Check every line of the records below for the string "name" and copy the ones that have it.

START Records provided

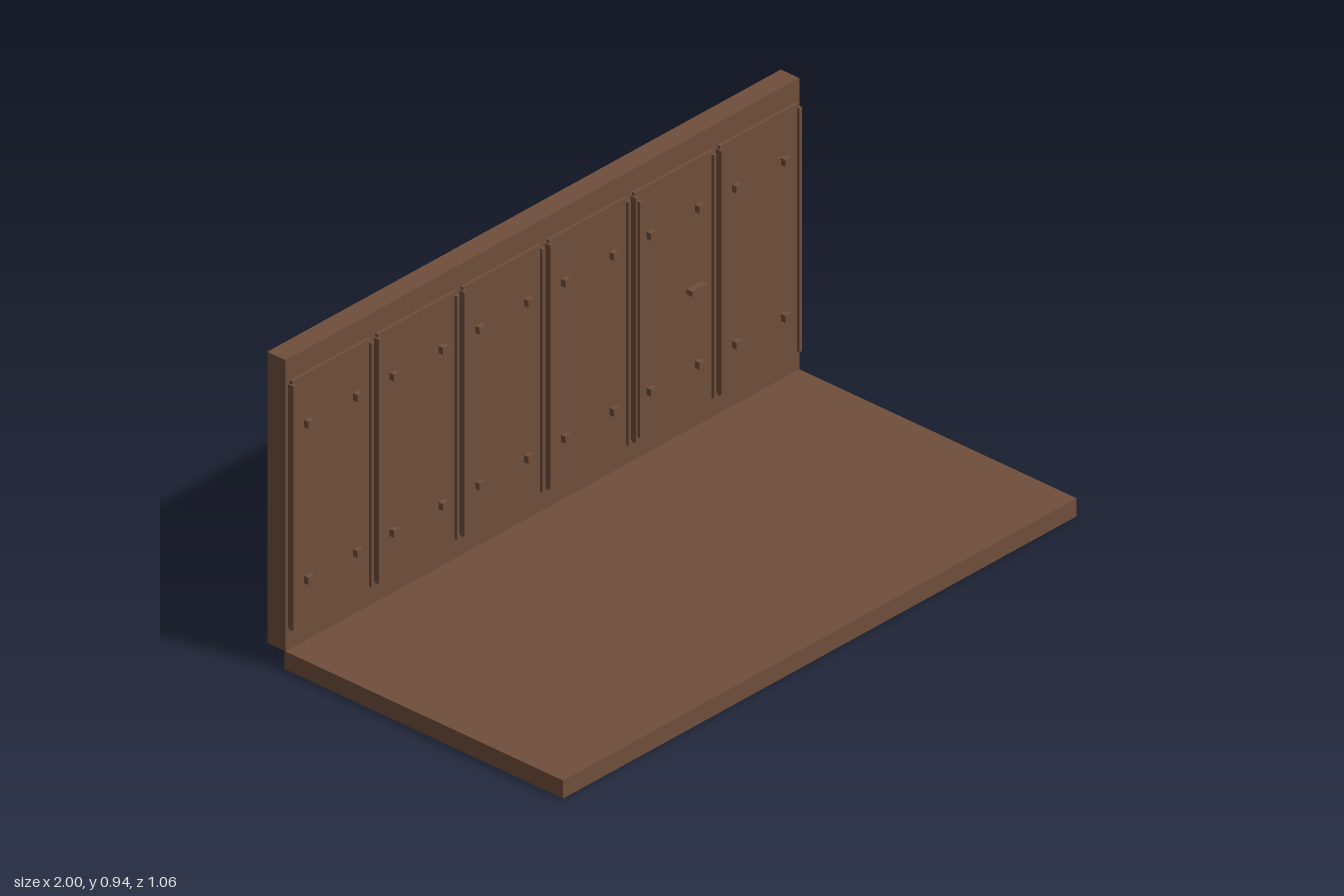
import * as THREE from 'three';

export function createModel() {
  const model = new THREE.Group();
  model.name = 'panelledWall';
  const brown = new THREE.MeshStandardMaterial({ color: 0x704f3b });
  brown.name = 'brown';

  // Box given by its lower and upper limits on each axis
  function box(name, parent, [x0, x1], [y0, y1], [z0, z1]) {
    const mesh = new THREE.Mesh(new THREE.BoxGeometry(x1 - x0, y1 - y0, z1 - z0), brown);
    mesh.position.set((x0 + x1) / 2, (y0 + y1) / 2, (z0 + z1) / 2);
    mesh.name = name;
    parent.add(mesh);
  }

  // Floor slab and the wall standing over its back edge
  box('floor', model, [-1, 1], [0, 0.055], [-0.469, 0.53]);
  box('wall', model, [-1, 1], [0.055, 0.945], [-0.53, -0.464]);

  // Six panels, each with two edge strips and four studs
  const wallFront = -0.466;
  for (let i = 0; i < 6; i++) {
    const panel = new THREE.Group();
    panel.name = 'panel' + (i + 1);
    panel.position.x = (i - 2.5) / 3;
    model.add(panel);
    box('panelBoard', panel, [-0.152, 0.152], [0.114, 0.878], [wallFront, -0.454]);
    for (const side of [-1, 1]) {
      const x = side * 0.152;
      box('edgeStrip', panel, [x - 0.005, x + 0.005], [0.123, 0.868], [wallFront, -0.445]);
      for (const y of [0.253, 0.73]) {
        const sx = side * 0.095;
        box('stud', panel, [sx - 0.011, sx + 0.011], [y - 0.011, y + 0.011], [-0.456, -0.438]);
      }
    }
  }

  // Door hinge strip and handle on the fifth panel
  box('hingeStrip', model, [0.35, 0.362], [0.135, 0.856], [wallFront, -0.437]);
  box('doorHandle', model, [0.55, 0.61], [0.482, 0.498], [-0.456, -0.433]);

  return model;
}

END Records provided

** Result for this task **
  model.name = 'panelledWall';
  brown.name = 'brown';
  function box(name, parent, [x0, x1], [y0, y1], [z0, z1]) {
    mesh.name = name;
    panel.name = 'panel' + (i + 1);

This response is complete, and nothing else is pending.